What’s in the Future for Arrowhead Mall?
Next week, on February 1st, 26 students studying landscape architecture, architecture, and interior design will descend on Downtown Muskogee. They are the participants of a unique design competition to explore scenarios for re-inventing Arrowhead Mall and connecting it to the downtown core. Divided into four teams they will be roaming around downtown talking to city officials, shopkeepers, and mall management to learn about the current role of the mall and the part it will play in the future life of the city. They will take what they learn back to their studios to generate four unique scenarios that explore alternative architectural configurations, different functions and program elements, new uses for the parking lots and outparcels, changes to landscape or streetscape, connections to downtown and the surrounding neighborhoods, lighting strategies, and so much more!
It is no secret the mall is struggling. Some have questioned the purpose of trying to right a sinking ship. There have been objections made to spending money on the effort. I would like to address some of these questions and offer some reasons why citizens and their leaders should be thinking about the mall’s future. So here is a little dialogue to consider.
Isn’t the enclosed mall an obsolete shopping concept for the Twenty-First Century?
It is true that malls have been closing all over the country due to competition from discount retailers and online shopping. But when the mall closes, the building remains. Some have been demolished, but many have been adapted to become civic centers, incubators for local business, data centers, warehouses / fulfllment centers or office complexes. For instance, Eastgate Mall in Tulsa has been converted into offices for tenants like Coca-Cola and the Alorica Call Center. Over 4,000 people now work at that former mall.
Won’t this competition just benefit the mall owners?
While the mall owners stand to benefit, the mall is much more than one single business. It is a collection of many shops, some national chains and some mom and pop operators. Furthermore, the mall is a public space and social hub for the city. The bus system converges at the mall. It hosts events, like mall walking, arts and craft shows, and annual visits from Santa. A more robust mall can benefit many individuals: workers, shoppers, citizens, and property owners alike.
What if the mall closes?
The closing of the mall would have a significant impact on downtown and the city as a whole. The mall pays a significant amount of sales taxes, the loss of which would adversely impact the city’s budget. It also pays property tax, the loss of which would affect local schools and county revenues. The mall would also leave a large vacant site and abandoned building that might become an attractive nuisance and be a burden on the city to care for. We should be looking for ways to avoid this outcome. It is a community problem, not just one for the mall owners to solve.
We don’t want the city taking over the mall?

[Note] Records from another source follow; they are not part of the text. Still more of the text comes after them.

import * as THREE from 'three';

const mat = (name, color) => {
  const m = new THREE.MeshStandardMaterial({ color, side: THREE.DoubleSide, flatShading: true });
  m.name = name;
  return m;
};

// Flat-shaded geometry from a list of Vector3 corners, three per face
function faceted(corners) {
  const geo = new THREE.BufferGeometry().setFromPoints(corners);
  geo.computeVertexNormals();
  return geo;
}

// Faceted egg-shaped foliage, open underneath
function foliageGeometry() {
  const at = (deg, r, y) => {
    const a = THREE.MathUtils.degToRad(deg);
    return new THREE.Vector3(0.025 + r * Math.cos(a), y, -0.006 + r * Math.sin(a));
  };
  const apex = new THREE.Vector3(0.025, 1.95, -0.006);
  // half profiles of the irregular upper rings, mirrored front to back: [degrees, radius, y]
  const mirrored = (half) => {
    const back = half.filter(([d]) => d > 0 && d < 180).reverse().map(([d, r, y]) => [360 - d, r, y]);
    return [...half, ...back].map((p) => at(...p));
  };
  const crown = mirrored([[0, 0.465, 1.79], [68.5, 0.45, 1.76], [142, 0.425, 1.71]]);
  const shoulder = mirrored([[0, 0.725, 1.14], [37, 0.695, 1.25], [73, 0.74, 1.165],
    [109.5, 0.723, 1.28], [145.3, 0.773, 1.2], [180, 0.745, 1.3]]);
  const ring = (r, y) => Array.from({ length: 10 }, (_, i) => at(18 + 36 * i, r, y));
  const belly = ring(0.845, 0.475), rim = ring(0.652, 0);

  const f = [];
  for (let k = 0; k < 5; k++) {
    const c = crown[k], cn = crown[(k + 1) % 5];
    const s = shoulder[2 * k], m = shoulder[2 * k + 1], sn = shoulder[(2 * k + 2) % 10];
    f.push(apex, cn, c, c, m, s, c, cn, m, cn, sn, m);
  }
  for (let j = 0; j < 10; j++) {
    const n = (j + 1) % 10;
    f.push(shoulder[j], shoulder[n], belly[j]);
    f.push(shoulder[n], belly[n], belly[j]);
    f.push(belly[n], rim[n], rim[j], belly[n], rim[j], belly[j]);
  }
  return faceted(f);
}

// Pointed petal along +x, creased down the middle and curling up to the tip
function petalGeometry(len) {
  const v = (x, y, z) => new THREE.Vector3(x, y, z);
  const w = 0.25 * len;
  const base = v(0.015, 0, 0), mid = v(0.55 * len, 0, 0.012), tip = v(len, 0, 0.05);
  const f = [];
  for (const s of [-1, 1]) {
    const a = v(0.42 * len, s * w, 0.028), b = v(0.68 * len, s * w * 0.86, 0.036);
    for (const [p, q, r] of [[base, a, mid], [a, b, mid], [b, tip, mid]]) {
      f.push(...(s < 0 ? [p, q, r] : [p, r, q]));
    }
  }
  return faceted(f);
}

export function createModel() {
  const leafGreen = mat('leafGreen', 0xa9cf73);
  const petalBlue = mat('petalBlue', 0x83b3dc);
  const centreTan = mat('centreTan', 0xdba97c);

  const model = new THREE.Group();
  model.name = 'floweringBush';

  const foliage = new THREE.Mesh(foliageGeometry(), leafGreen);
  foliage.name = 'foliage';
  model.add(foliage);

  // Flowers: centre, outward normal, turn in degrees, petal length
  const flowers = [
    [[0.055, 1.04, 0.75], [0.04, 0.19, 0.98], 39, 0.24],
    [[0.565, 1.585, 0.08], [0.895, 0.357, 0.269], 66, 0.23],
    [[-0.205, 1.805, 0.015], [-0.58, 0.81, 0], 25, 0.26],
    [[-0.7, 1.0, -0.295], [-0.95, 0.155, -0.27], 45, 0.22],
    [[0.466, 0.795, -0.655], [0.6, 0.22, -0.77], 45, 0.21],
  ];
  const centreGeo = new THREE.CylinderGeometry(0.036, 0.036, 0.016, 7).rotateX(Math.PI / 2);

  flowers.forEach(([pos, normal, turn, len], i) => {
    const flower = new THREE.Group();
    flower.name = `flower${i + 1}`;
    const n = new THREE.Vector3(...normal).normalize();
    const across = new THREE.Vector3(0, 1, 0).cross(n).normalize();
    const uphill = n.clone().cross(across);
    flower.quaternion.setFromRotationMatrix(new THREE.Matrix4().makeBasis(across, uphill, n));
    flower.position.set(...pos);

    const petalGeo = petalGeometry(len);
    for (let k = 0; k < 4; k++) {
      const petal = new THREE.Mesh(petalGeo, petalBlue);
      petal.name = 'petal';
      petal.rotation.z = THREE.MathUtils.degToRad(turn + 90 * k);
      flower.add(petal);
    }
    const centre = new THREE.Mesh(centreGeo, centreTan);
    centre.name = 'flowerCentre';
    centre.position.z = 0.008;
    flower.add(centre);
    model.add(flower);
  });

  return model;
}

Neither do we, that is not the vision for the design competition. However, if the mall were to be abandoned that that could become a distinct possibility, either by necessity or by conditions of default. While we do not wish to see the city take over the mall, there are still opportunities worth exploring. What if part of the mall could be used as a new civic center with space for city offices, a post office, or a library branch? All the current structures housing these functions are aging. Some are functionally obsolete. They need renovation and updating. The mall space could be used temporarily during renovations or permanently, allowing the old buildings to be adapted for new uses.

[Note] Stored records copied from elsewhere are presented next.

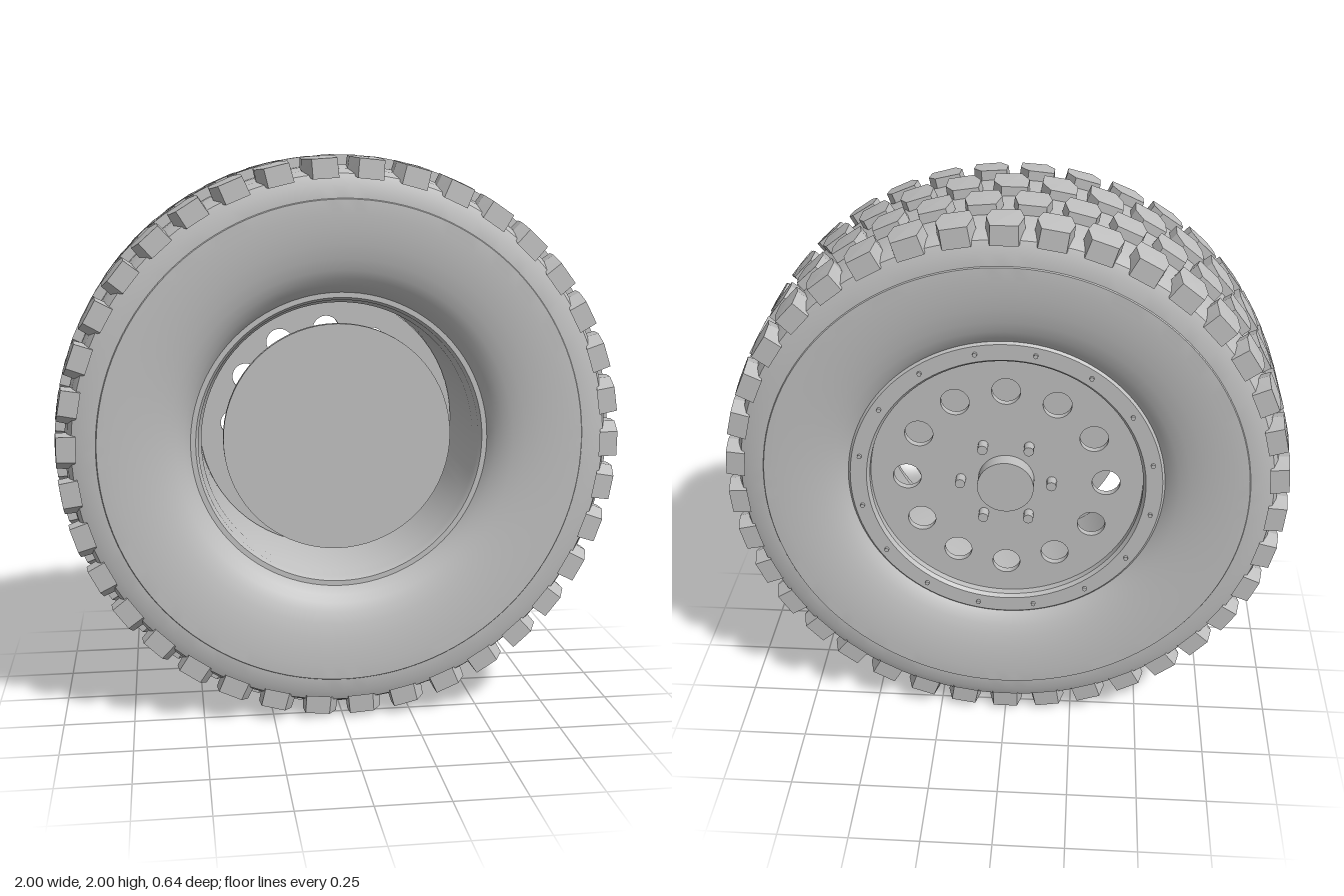
import * as THREE from 'three';
import { toCreasedNormals } from 'three/addons/utils/BufferGeometryUtils.js';

const rubber = new THREE.MeshStandardMaterial({ color: 0xbfbfbf, side: THREE.DoubleSide });
rubber.name = 'plain grey';

// Everything is built around the z axis and lifted by 1 at the end.
function addMesh(parent, name, geometry) {
  const mesh = new THREE.Mesh(geometry, rubber);
  mesh.name = name;
  parent.add(mesh);
  return mesh;
}

// Revolve [radius, z] points around z.
function revolve(points, segments = 96) {
  const geo = new THREE.LatheGeometry(points.map(([r, z]) => new THREE.Vector2(r, z)), segments);
  geo.rotateX(Math.PI / 2);
  return toCreasedNormals(geo, 0.55);
}

// Solid disc or peg between two z positions.
function peg(radius, z0, z1, x = 0, y = 0, sides = 16) {
  const geo = new THREE.CylinderGeometry(radius, radius, z1 - z0, sides);
  geo.rotateX(Math.PI / 2);
  geo.translate(x, y, (z0 + z1) / 2);
  return geo;
}

// Ring of tread blocks: outline is [z, arc] corners, counter-clockwise seen from outside.
function treadRow(outline, zMid, phase, count) {
  const pos = [];
  const crown = z => 1 - 0.16 * Math.max(0, Math.abs(z) - 0.16) ** 1.3;
  const n = outline.length;
  for (let i = 0; i < count; i++) {
    const mid = ((i + phase) / count) * Math.PI * 2;
    const point = (z, arc, r) => {
      const a = mid + arc;
      return [r * Math.cos(a), r * Math.sin(a), z];
    };
    const top = outline.map(([z, a]) => point(zMid + z, a, crown(zMid + z)));
    const foot = outline.map(([z, a]) => {
      const shoulder = Math.abs(zMid + z) > 0.28;
      return point(zMid + z * 1.06, a * 1.1, shoulder ? 0.92 : 0.945);
    });
    const centre = point(zMid, 0, crown(zMid));
    for (let k = 0; k < n; k++) {
      const m = (k + 1) % n;
      pos.push(...centre, ...top[k], ...top[m]);
      pos.push(...top[k], ...foot[k], ...foot[m], ...top[k], ...foot[m], ...top[m]);
    }
  }
  const geo = new THREE.BufferGeometry();
  geo.setAttribute('position', new THREE.Float32BufferAttribute(pos, 3));
  geo.computeVertexNormals();
  return geo;
}

export function createModel() {
  const model = new THREE.Group();
  model.name = 'wheel';
  const wheel = new THREE.Group();
  wheel.name = 'wheelAssembly';
  wheel.position.y = 1;
  model.add(wheel);

  // Tyre carcass: half section from the crown to the bead, mirrored
  const half = [
    [0.968, 0.1], [0.964, 0.19], [0.952, 0.26], [0.935, 0.295], [0.9, 0.309], [0.853, 0.314],
    [0.85, 0.319], [0.8, 0.319], [0.75, 0.316], [0.7, 0.31], [0.65, 0.3], [0.61, 0.287],
    [0.58, 0.272], [0.555, 0.252], [0.535, 0.23], [0.522, 0.205],
  ];
  const back = half.map(([r, z]) => [r, -z]).reverse();
  addMesh(wheel, 'tyre', revolve([...back, ...half], 128));

  // Four rows of staggered tread blocks
  const cutBlock = w => [
    [w, -0.058], [w, 0.03], [0.01, 0.06], [-w, 0.058], [-w, -0.03], [-0.01, -0.06],
  ];
  const hexBlock = w => [
    [w, -0.046], [w, 0.046], [0.005, 0.062], [-w, 0.046], [-w, -0.046], [0.005, -0.062],
  ];
  const rows = [
    ['frontShoulderBlocks', cutBlock(0.058), 0.25, 0],
    ['frontCentreBlocks', cutBlock(0.068), 0.085, 0.5],
    ['backCentreBlocks', hexBlock(0.067), -0.083, 0],
    ['backShoulderBlocks', hexBlock(0.058), -0.248, 0.5],
  ];
  for (const [name, outline, z, phase] of rows) {
    addMesh(wheel, name, treadRow(outline, z, phase, 38));
  }

  // Rim barrel, open at the front
  addMesh(wheel, 'rimBarrel', revolve([
    [0.49, -0.23], [0.49, 0.16], [0.502, 0.185], [0.502, 0.205], [0.512, 0.222], [0.53, 0.222],
  ]));

  // Clamp ring on the back face with its small bolts
  addMesh(wheel, 'clampRing', revolve([
    [0.485, -0.21], [0.485, -0.252], [0.495, -0.265], [0.553, -0.265], [0.563, -0.255], [0.563, -0.23],
  ].reverse()));
  const boltCount = 16;
  for (let i = 0; i < boltCount; i++) {
    const a = ((i + 0.5) / boltCount) * Math.PI * 2;
    addMesh(wheel, 'ringBolt', peg(0.008, -0.275, -0.26, 0.525 * Math.cos(a), 0.525 * Math.sin(a), 8));
  }

  // Wheel disc with twelve round holes
  const face = new THREE.Shape().absarc(0, 0, 0.488, 0, Math.PI * 2, false);
  for (let i = 0; i < 12; i++) {
    const a = (i / 12) * Math.PI * 2;
    face.holes.push(new THREE.Path().absarc(0.355 * Math.cos(a), 0.355 * Math.sin(a), 0.05, 0, Math.PI * 2, true));
  }
  const disc = new THREE.ExtrudeGeometry(face, { depth: 0.025, bevelEnabled: false, curveSegments: 32 });
  disc.translate(0, 0, -0.225);
  addMesh(wheel, 'wheelDisc', toCreasedNormals(disc, 0.55));

  // Hub cap and six wheel studs
  addMesh(wheel, 'hubCap', peg(0.1, -0.28, -0.21, 0, 0, 48));
  for (let i = 0; i < 6; i++) {
    const a = (i / 6) * Math.PI * 2;
    addMesh(wheel, 'wheelStud', peg(0.018, -0.265, -0.21, 0.162 * Math.cos(a), 0.162 * Math.sin(a), 12));
  }

  // Brake disc carried on the axle inside the barrel
  addMesh(wheel, 'axle', peg(0.1, -0.21, 0.13, 0, 0, 32));
  addMesh(wheel, 'brakeDisc', peg(0.412, 0.12, 0.145, 0, 0, 72));

  return model;
}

Shouldn’t we focus on the downtown in its entirety?
We are focusing on the entire downtown. The design competition is part of a comprehensive downtown planning effort that includes increasing the amount of activity downtown, saving historic buildings, introducing green space, and improving streets, sidewalks, and other connections. The competition itself has major criteria for integrating the mall into downtown and developing neighboring properties.
Why should we spend money on a design competition?

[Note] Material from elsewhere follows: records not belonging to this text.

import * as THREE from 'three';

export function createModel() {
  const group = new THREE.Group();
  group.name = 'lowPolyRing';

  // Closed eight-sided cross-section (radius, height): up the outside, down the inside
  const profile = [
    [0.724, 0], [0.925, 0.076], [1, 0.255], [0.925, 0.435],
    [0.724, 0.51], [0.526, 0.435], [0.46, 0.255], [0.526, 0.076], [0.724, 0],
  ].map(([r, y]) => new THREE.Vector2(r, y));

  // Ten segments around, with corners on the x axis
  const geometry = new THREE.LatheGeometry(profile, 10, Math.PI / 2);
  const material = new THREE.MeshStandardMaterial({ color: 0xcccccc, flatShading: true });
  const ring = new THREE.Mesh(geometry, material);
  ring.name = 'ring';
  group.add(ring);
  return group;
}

The cost of the competition is largely covered by the grant from Muskogee Main Street that is paying for the downtown planning effort. It is true we have been asking for funds from the community to raise a prize for the winning design team. The mall management has pledged to this fund, as have businesses and private individuals. All of the funds raised will go directly to the students to further their education and not to the planning team, the mall, or the city. Many of the students are from Oklahoma and will become the state’s future architects, landscape architects, and interior designers. Investing in them now will give us a wealth of creative ideas for the mall and a future generation of entrepreneurs. Entrepreneurs like Cindy Littrell, a recent graduate of the OU College of Architecture and the proprietor of Club Lunch.
This discussion might not persuade everyone that the mall is a high priority, but I hope it at least brings some clarity to the purpose of the design competition. Whether you agree or disagree, I hope If you see some students on Broadway or Main Street next Wednesday you will take the time to greet them, encourage them, and give them your opinion. And be sure to join us at the mall on March 1st from 1:00 pm to 5:00 pm for an exhibit of their work.